_Exercise brief_
Filter the records below and copy every line containing the word "bmesh".

★ ★ ★ ★

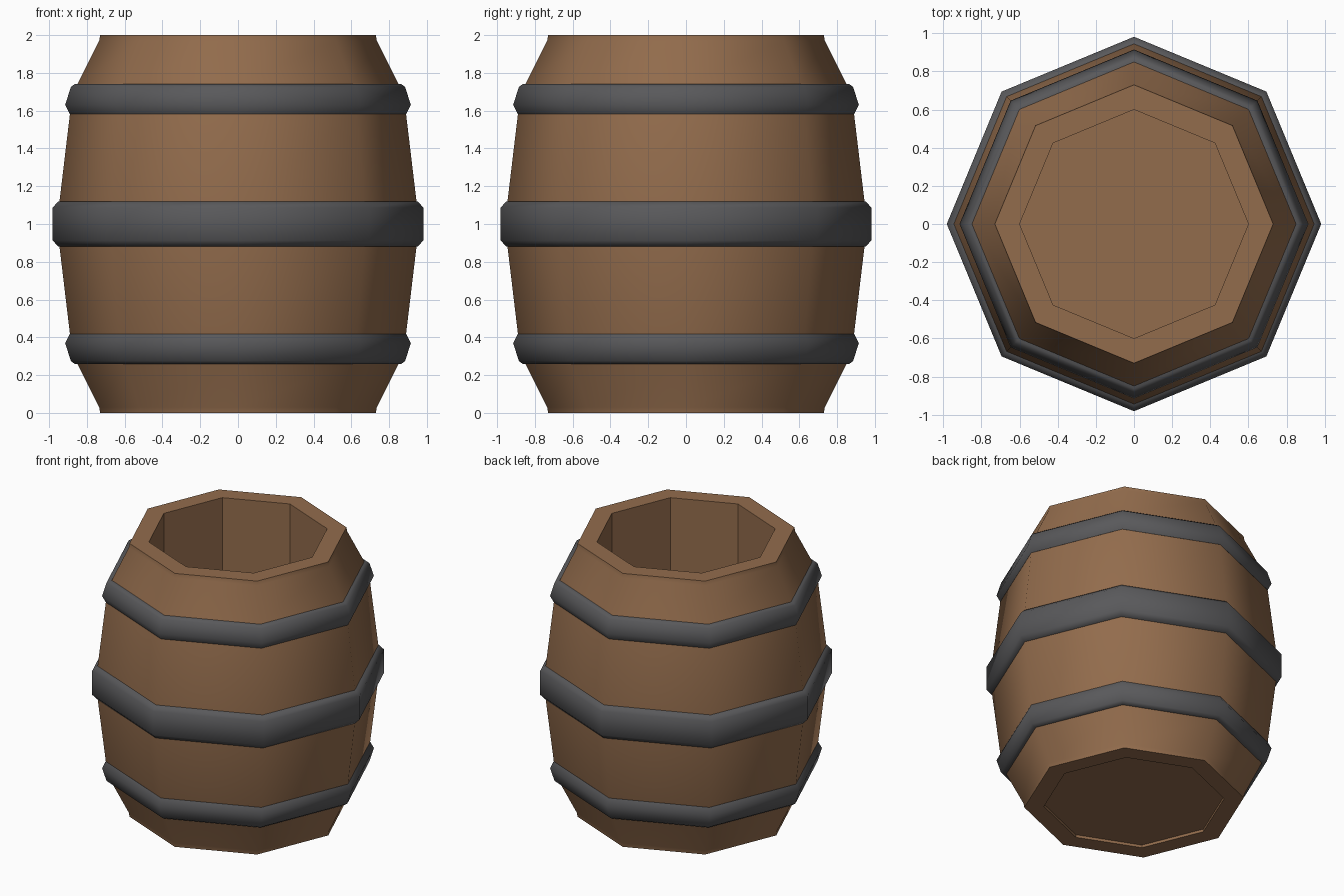
import bpy, bmesh, math

if "Cube" in bpy.data.objects:
    bpy.data.objects.remove(bpy.data.objects["Cube"])

SIDES = 8


def material(name, color):
    m = bpy.data.materials.new(name)
    m.diffuse_color = (*color, 1)
    m.use_nodes = True
    m.node_tree.nodes["Principled BSDF"].inputs["Base Color"].default_value = m.diffuse_color
    return m


WOOD = material("brown wood", (0.29, 0.15, 0.073))
IRON = material("dark iron", (0.099, 0.099, 0.104))


def lathe(name, profile, mat, closed=False, flat_rows=()):
    """Spin (radius, z) points into an eight-sided shape; open profiles get end caps."""
    bm = bmesh.new()
    rings = []
    for r, z in profile:
        rings.append([bm.verts.new((r * math.cos(a), r * math.sin(a), z))
                      for a in (2 * math.pi * i / SIDES for i in range(SIDES))])
    n = len(rings)
    for k in range(n if closed else n - 1):
        a, b = rings[k], rings[(k + 1) % n]
        for i in range(SIDES):
            j = (i + 1) % SIDES
            f = bm.faces.new((a[i], a[j], b[j], b[i]))
            f.smooth = k not in flat_rows
    if not closed:
        bm.faces.new(rings[0][::-1])
        bm.faces.new(rings[-1])
    bmesh.ops.recalc_face_normals(bm, faces=bm.faces)
    # keep rims and hard corners sharp
    for e in bm.edges:
        if len(e.link_faces) == 2 and e.calc_face_angle() > math.radians(50):
            e.smooth = False
    me = bpy.data.meshes.new(name)
    bm.to_mesh(me)
    bm.free()
    me.materials.append(mat)
    ob = bpy.data.objects.new(name, me)
    bpy.context.collection.objects.link(ob)
    return ob


# wooden body: recessed underside, bulging staves, rim and hollow inside
lathe("barrel_body", [
    (0.60, 0.02), (0.60, 0.0), (0.73, 0.0), (0.735, 0.03), (0.85, 0.26),
    (0.89, 0.42), (0.945, 0.88), (0.945, 1.12), (0.89, 1.58), (0.85, 1.74),
    (0.735, 1.97), (0.73, 2.0), (0.60, 2.0), (0.60, 0.1)],
    WOOD, flat_rows=(0, 1, 11, 12))

# iron hoops: the upper one mirrors the lower one
hoop = [(0.83, 0.26), (0.865, 0.26), (0.885, 0.275), (0.915, 0.37),
        (0.89, 0.418), (0.86, 0.418)]
lathe("lower_hoop", hoop, IRON, closed=True)
lathe("upper_hoop", [(r, 2 - z) for r, z in hoop], IRON, closed=True)
lathe("middle_hoop", [(0.92, 0.88), (0.95, 0.88), (0.982, 0.913), (0.982, 1.087),
                      (0.95, 1.12), (0.92, 1.12)], IRON, closed=True)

★ ★ ★ ★

_Exercise result_
import bpy, bmesh, math
    bm = bmesh.new()
    bmesh.ops.recalc_face_normals(bm, faces=bm.faces)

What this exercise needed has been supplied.